For a deeper read on factors to consider when setting your terms and implementing this into your booking process, take a look at NASGP's Thriving as a GP locum handbook.

The final part of this is the actual negotiation itself. Obviously, how your rate gets negotiated will change with each particular practice. That said, the principles of negotiation do not change whether it is carried out on the phone, by email or any other means of communication.

Working for the NHS means that most doctors have very little experience of negotiation, which can make this an anxious experience. As with most things in life, negotiation is a learned skill, so don’t worry, you’ll get better at it!

The internet has some very useful resources which can help with this. Locum rates are not as fluid as day rates that are paid to freelancers in the private sector; however, the advice that is available to freelancers is still highly applicable. For example, this guide to assertiveness for freelancers has a great chapter on negotiating your rates.

Clear Terms and Conditions that protect our professional standards, autonomy for GPs to determine their safe working boundaries and giving clear written confirmations of work agreed in advance are all key reasons why NASGP developed LocumDeck, which is provided as part of NASGP membership.

Set your own rates and terms using NASGP's LocumDeck, our online booking and invoicing tool that's free to NASGP members and allows you to fully customise every aspect of your locum work. LocumDeck's optional Instant Book feature allows you to completely bypass the negotiation phase which can be time-consuming and error-prone for both practice and GP.

  • predefine your terms and booking parameters in advance
  • tailored to each individual practice
  • publish your availability
  • wait for the work to come to you, on your terms

Learn more about Instant Book with our LocumDeck Help FAQs and videos

Historical context | NASGP & BMA guidance for negotiating and setting your GP locum rates

In the past the BMA published a range of ‘suggested fees’ for locums, but in 1999 the Office of Fair Trading (OFT) advised that publication of locum rates was anti-competitive in the context of the Competition Act 1998. As a result, the BMA's "Fee Guidance Schedule (FGS) 12, Fees for GP Non-principals" was withdrawn, and guidance issued to BMA staff that no advice could be given to their members on locum rates.

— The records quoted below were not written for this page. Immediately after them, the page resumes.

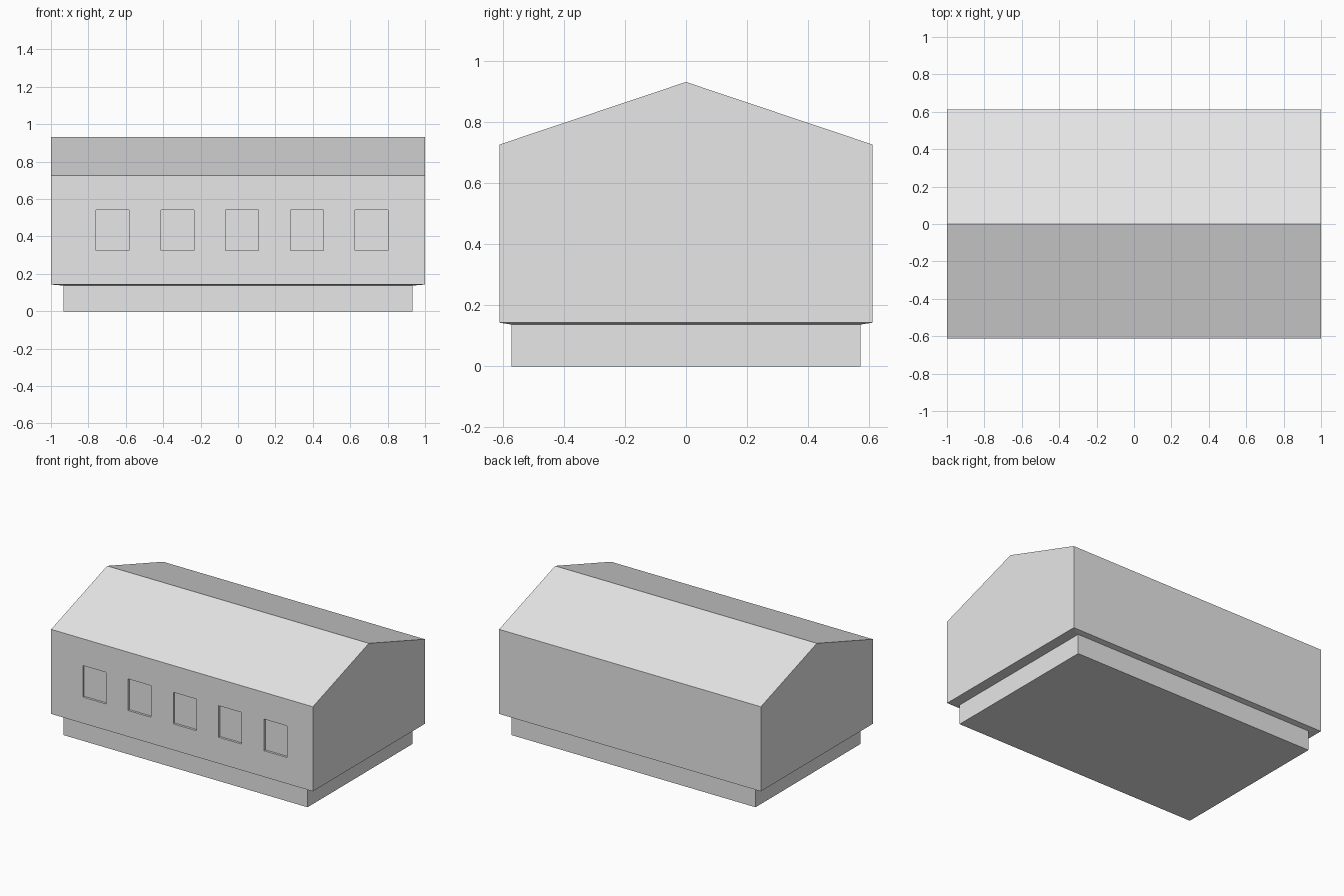
import bpy, bmesh

if "Cube" in bpy.data.objects:
    bpy.data.objects.remove(bpy.data.objects["Cube"])

grey = bpy.data.materials.new("light grey")
grey.diffuse_color = (0.8, 0.8, 0.8, 1)
grey.use_nodes = True
grey.node_tree.nodes["Principled BSDF"].inputs["Base Color"].default_value = grey.diffuse_color

HX, HY = 1.0, 0.611            # half size of the hall
BX, BY = 0.932, 0.572          # half size of the plinth
EAVE, RIDGE = 0.727, 0.932
BOTTOM, PLINTH_TOP = 0.143, 0.137


def add_object(name, bm):
    bmesh.ops.recalc_face_normals(bm, faces=bm.faces)
    mesh = bpy.data.meshes.new(name)
    bm.to_mesh(mesh)
    bm.free()
    mesh.materials.append(grey)
    obj = bpy.data.objects.new(name, mesh)
    bpy.context.collection.objects.link(obj)
    return obj


def add_box(bm, low, high):
    verts = bmesh.ops.create_cube(bm, size=1)["verts"]
    for v in verts:
        for i in range(3):
            v.co[i] = low[i] if v.co[i] < 0 else high[i]


# Gabled hall: pentagon end profile extruded along x
bm = bmesh.new()
profile = [(-HY, BOTTOM), (HY, BOTTOM), (HY, EAVE), (0, RIDGE), (-HY, EAVE)]
end = bm.faces.new([bm.verts.new((-HX, y, z)) for y, z in profile])
extruded = bmesh.ops.extrude_face_region(bm, geom=[end], use_keep_orig=True)["geom"]
bmesh.ops.translate(bm, vec=(2 * HX, 0, 0),
                    verts=[g for g in extruded if isinstance(g, bmesh.types.BMVert)])
bmesh.ops.recalc_face_normals(bm, faces=bm.faces)

# Slightly sloping soffit down to the plinth
under = next(f for f in bm.faces if f.normal.z < -0.9)
bmesh.ops.inset_individual(bm, faces=[under], thickness=0.03)
for v in under.verts:
    v.co = (BX if v.co.x > 0 else -BX, BY if v.co.y > 0 else -BY, PLINTH_TOP)
hall = add_object("hall", bm)

# Plinth
bm = bmesh.new()
add_box(bm, (-BX, -BY, 0), (BX, BY, PLINTH_TOP))
add_object("plinth", bm)

# Five shallow window recesses cut into the front wall
bm = bmesh.new()
for i in range(5):
    x = 0.022 + (i - 2) * 0.346
    add_box(bm, (x - 0.088, -HY - 0.1, 0.324), (x + 0.088, -HY + 0.015, 0.542))
cutter = add_object("window_cutter", bm)
cutter.hide_render = True
cutter.hide_viewport = True
cut = hall.modifiers.new("window recesses", "BOOLEAN")
cut.operation = "DIFFERENCE"
cut.solver = "EXACT"
cut.object = cutter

The BMA's publication of a locum rates, or even a minimum or maximum level of fees, was considered anti-competitive by the OFT, and those who participated in ‘price fixing’ could be fined up to 10% of their UK turnover for up to three years.

The BMA’s policy was to maintain full compliance with the advice provided by the OFT in 1999, and so worked with the NASGP to provide a helpful checklist in spreadsheet form to allow GP locums to calculate their own rates, and was subject to careful legal scrutiny by the BMA’s lawyers to ensure compliance with competition law, and other accountancy related advice has been subject to careful scrutiny by specialist medical accountants.

This guidance has been produced to support all parties involved in negotiating for GP locum services.

Please note that these notes must not be considered as providing any guide to the level of fees that may be set by GP locums. Competition Law is complex and anyone with a Competition Law enquiry must seek appropriate legal advice.

And don't forget that it is not just your rate that you are negotiating; your contractual terms are an integral part of your agreement, and you need to ensure that they are also acceptable to both parties.

The BMA and NASGP are not liable for any loss or damage, howsoever arising, which is occasioned to anyone acting, omitting to act or refraining from acting in reliance upon the contents of this advice.